[Working data Boundary: Start]

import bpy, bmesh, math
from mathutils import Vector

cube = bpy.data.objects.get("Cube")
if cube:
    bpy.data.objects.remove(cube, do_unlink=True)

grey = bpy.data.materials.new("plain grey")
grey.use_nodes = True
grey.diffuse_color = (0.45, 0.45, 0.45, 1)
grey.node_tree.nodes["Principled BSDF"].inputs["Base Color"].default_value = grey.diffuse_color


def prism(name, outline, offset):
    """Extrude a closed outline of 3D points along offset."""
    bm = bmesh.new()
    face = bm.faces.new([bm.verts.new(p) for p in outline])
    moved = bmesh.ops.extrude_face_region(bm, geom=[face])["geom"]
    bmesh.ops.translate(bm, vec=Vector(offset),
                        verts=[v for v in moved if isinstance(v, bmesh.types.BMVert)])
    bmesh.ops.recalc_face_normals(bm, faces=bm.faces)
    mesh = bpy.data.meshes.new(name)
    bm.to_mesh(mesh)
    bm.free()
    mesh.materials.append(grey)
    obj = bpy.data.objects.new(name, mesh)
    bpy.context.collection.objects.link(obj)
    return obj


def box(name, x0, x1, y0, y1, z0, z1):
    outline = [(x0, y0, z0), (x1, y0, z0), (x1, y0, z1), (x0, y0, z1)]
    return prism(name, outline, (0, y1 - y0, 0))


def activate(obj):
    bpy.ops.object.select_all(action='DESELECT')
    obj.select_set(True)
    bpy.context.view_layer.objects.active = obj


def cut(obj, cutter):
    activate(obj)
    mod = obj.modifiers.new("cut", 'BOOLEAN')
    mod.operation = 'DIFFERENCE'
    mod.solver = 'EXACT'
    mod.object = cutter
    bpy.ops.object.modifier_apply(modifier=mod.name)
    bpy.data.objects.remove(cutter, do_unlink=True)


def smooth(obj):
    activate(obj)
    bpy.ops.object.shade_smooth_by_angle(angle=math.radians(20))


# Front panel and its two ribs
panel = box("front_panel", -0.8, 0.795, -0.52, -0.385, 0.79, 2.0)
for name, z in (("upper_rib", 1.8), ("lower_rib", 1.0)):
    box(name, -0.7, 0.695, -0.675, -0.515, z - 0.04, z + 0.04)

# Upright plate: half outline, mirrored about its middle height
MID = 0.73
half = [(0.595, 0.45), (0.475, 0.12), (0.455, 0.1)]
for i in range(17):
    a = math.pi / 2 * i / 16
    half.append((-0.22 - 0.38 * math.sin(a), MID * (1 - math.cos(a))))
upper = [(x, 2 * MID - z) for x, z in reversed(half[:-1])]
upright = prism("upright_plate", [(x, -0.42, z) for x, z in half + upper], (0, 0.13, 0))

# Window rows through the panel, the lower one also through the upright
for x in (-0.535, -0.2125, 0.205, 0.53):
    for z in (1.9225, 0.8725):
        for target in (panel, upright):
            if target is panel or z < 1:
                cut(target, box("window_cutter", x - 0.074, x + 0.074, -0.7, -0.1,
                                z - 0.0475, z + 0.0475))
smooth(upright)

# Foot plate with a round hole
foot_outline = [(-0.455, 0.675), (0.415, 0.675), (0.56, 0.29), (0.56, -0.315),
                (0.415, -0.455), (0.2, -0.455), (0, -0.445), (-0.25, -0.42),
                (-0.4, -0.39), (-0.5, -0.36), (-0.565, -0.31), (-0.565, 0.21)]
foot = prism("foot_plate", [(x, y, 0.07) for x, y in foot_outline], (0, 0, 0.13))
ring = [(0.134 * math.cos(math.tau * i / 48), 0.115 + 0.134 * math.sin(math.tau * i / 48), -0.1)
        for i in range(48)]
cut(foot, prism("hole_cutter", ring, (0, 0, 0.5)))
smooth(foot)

[Working data Boundary: End]
[Working data Boundary: Start]

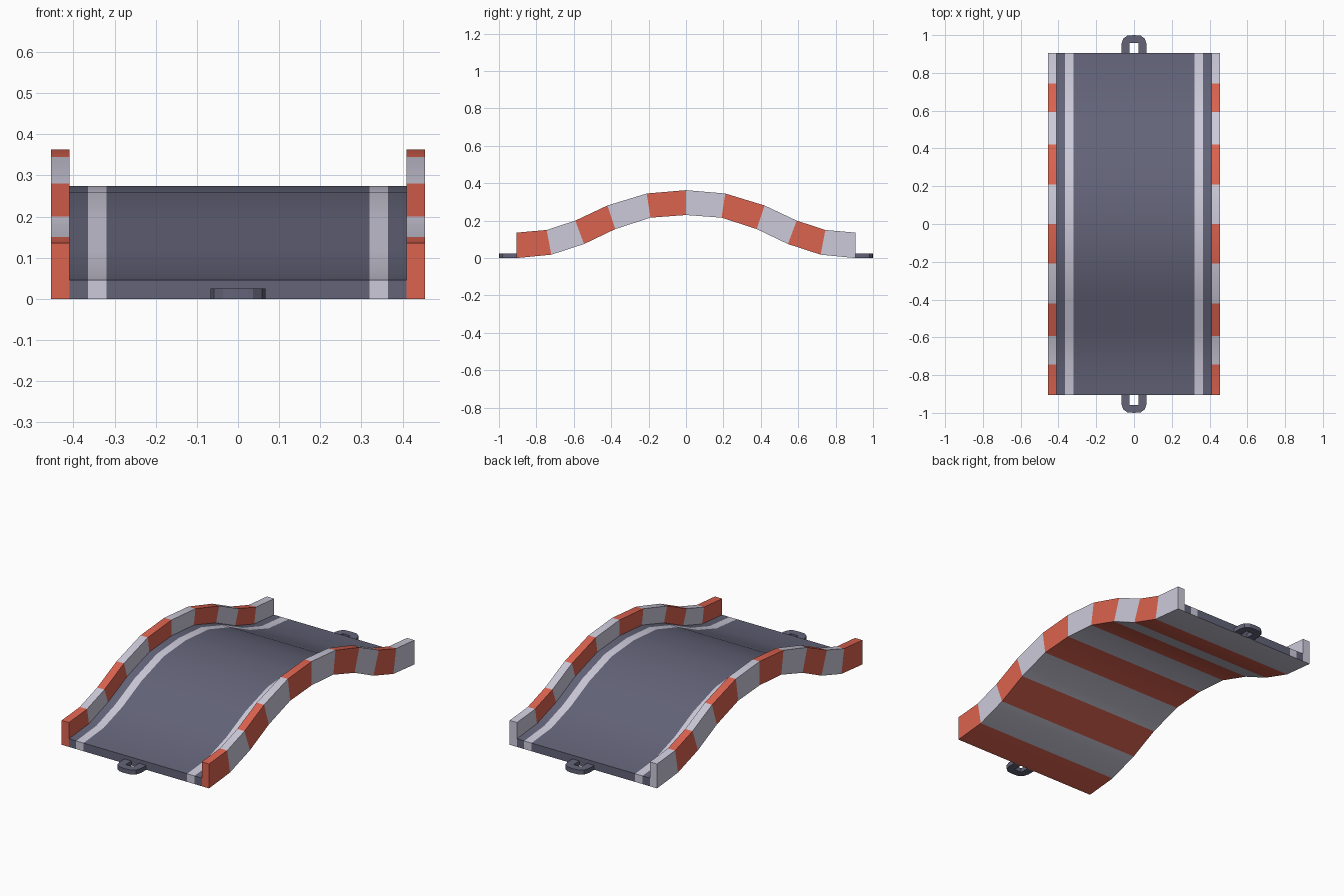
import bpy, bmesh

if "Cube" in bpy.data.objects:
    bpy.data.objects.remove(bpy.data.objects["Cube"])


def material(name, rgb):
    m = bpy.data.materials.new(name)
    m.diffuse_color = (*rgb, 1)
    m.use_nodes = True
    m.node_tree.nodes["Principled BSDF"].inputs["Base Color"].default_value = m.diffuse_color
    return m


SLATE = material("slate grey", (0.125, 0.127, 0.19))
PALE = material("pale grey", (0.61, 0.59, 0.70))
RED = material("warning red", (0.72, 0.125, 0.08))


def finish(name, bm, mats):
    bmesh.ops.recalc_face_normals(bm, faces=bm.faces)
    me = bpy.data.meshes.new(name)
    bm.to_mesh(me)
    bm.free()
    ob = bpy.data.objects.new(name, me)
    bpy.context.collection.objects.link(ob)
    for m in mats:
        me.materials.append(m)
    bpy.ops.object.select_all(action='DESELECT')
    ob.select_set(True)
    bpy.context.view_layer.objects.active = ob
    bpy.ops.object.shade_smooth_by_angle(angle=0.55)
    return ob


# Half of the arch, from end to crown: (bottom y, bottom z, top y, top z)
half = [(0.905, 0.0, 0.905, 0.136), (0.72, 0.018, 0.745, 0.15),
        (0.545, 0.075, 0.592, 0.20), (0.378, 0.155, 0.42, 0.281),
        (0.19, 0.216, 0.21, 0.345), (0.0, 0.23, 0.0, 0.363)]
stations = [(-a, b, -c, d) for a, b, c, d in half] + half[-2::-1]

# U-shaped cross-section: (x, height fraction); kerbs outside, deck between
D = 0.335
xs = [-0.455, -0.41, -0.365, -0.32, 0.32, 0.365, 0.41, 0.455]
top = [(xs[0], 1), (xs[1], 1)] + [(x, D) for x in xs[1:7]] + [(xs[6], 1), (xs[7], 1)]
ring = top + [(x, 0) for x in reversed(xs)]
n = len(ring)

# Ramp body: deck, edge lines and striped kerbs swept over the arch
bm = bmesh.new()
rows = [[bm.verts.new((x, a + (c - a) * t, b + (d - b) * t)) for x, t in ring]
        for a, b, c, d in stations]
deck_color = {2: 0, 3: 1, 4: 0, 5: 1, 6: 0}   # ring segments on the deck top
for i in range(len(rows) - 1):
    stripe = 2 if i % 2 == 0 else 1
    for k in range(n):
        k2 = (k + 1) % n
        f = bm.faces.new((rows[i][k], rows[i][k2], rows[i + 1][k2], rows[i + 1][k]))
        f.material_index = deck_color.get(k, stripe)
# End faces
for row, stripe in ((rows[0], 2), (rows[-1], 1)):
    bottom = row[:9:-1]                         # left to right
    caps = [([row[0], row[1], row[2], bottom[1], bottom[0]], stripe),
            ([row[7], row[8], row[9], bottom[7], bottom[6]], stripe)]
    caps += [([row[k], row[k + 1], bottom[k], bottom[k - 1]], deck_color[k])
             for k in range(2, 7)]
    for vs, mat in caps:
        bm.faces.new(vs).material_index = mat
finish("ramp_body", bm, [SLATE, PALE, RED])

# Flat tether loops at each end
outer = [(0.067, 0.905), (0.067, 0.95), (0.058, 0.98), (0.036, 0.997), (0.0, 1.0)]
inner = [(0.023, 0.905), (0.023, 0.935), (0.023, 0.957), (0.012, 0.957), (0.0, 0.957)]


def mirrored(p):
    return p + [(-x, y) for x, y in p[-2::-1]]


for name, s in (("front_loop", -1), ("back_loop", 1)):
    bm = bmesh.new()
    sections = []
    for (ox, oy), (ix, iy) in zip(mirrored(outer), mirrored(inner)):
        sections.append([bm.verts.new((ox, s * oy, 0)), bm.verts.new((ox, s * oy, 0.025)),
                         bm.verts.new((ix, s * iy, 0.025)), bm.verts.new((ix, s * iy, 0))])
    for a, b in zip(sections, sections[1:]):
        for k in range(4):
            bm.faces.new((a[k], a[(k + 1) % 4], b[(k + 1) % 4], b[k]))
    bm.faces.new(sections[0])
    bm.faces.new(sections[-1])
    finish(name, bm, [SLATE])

[Working data Boundary: End]
[Working data Boundary: Start]

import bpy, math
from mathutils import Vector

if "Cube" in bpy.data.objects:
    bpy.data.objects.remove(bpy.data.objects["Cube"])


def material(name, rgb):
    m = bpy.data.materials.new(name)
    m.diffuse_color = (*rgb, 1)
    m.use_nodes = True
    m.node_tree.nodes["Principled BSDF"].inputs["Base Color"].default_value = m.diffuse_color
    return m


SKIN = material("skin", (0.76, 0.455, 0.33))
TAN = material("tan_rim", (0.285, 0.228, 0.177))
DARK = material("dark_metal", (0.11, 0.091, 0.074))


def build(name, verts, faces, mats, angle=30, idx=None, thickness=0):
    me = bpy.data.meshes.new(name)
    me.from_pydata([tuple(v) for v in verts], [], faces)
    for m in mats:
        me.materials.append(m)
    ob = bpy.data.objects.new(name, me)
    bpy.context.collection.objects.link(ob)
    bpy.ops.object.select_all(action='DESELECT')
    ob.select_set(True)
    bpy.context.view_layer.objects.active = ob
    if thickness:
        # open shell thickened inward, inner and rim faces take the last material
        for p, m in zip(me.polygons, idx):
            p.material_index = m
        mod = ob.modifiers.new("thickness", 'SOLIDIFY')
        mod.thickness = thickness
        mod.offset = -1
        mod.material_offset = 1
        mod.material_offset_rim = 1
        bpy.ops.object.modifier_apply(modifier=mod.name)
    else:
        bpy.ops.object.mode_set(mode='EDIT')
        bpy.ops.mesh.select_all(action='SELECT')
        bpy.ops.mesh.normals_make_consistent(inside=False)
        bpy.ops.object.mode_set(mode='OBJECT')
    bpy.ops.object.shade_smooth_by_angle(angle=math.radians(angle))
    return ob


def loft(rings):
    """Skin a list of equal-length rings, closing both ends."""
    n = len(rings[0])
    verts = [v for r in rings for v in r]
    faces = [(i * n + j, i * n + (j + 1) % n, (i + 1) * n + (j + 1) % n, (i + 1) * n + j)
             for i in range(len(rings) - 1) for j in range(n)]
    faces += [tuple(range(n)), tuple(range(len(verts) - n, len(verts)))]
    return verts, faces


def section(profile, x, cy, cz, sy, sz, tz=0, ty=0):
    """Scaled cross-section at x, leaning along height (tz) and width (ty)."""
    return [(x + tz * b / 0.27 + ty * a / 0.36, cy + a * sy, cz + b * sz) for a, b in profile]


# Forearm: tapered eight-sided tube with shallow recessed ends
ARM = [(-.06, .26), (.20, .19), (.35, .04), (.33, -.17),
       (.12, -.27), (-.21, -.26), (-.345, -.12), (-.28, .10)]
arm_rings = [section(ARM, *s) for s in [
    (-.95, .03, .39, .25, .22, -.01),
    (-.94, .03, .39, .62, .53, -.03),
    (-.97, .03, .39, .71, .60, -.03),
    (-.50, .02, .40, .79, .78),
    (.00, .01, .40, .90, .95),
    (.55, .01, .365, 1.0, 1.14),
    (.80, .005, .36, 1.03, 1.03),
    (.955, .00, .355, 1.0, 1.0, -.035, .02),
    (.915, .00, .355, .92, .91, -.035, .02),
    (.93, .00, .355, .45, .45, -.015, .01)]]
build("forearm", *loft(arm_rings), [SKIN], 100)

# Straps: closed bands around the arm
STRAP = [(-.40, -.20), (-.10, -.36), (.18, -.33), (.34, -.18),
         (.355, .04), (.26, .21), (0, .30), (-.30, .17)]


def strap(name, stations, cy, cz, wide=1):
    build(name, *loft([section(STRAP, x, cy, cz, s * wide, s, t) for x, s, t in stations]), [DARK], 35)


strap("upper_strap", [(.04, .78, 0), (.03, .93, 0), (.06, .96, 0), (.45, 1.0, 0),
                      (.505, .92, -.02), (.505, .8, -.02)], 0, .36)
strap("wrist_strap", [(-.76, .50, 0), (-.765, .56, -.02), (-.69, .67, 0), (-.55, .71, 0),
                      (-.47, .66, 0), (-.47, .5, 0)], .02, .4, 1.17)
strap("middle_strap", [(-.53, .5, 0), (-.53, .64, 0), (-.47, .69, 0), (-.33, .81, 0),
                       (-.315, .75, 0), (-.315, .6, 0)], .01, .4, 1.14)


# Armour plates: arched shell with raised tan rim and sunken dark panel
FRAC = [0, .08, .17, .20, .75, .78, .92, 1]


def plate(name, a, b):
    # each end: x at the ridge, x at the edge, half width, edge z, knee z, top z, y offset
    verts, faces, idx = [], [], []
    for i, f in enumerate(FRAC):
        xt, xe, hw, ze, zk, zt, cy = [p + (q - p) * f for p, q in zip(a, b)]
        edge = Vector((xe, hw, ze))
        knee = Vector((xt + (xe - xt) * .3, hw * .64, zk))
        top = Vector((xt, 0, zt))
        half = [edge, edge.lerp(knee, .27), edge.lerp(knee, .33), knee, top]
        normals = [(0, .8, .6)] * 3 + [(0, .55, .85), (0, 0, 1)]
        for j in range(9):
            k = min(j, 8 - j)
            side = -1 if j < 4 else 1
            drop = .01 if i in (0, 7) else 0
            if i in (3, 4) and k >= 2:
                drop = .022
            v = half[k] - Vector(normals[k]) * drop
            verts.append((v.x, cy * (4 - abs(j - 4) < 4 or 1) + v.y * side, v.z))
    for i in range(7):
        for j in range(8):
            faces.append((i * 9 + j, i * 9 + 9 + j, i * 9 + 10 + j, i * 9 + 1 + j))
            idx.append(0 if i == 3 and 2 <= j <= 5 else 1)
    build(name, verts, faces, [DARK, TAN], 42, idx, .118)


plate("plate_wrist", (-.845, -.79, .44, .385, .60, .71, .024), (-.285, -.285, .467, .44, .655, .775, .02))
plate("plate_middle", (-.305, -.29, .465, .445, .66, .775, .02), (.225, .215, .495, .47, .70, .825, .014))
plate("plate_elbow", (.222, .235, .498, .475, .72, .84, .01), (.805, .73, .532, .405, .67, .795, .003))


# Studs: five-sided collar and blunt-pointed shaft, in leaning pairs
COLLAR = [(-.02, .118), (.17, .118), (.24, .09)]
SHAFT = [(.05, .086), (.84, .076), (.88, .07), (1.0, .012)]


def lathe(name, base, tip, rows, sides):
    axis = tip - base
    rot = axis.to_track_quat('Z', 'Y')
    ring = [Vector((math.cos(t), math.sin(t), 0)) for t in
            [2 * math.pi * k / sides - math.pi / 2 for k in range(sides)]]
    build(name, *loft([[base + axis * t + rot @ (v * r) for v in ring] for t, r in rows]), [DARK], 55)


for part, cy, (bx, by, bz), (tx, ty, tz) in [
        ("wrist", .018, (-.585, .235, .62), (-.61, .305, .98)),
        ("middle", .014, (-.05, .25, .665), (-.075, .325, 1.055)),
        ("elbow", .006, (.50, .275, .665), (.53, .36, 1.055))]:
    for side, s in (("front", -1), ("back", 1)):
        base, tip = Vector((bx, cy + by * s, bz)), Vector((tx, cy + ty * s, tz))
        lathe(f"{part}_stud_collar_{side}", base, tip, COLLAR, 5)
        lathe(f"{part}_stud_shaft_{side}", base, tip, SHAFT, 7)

[Working data Boundary: End]

*To do*. Filter the records above for lines with "mats".

*Exercise answer*.
def finish(name, bm, mats):
    for m in mats:
def build(name, verts, faces, mats, angle=30, idx=None, thickness=0):
    for m in mats:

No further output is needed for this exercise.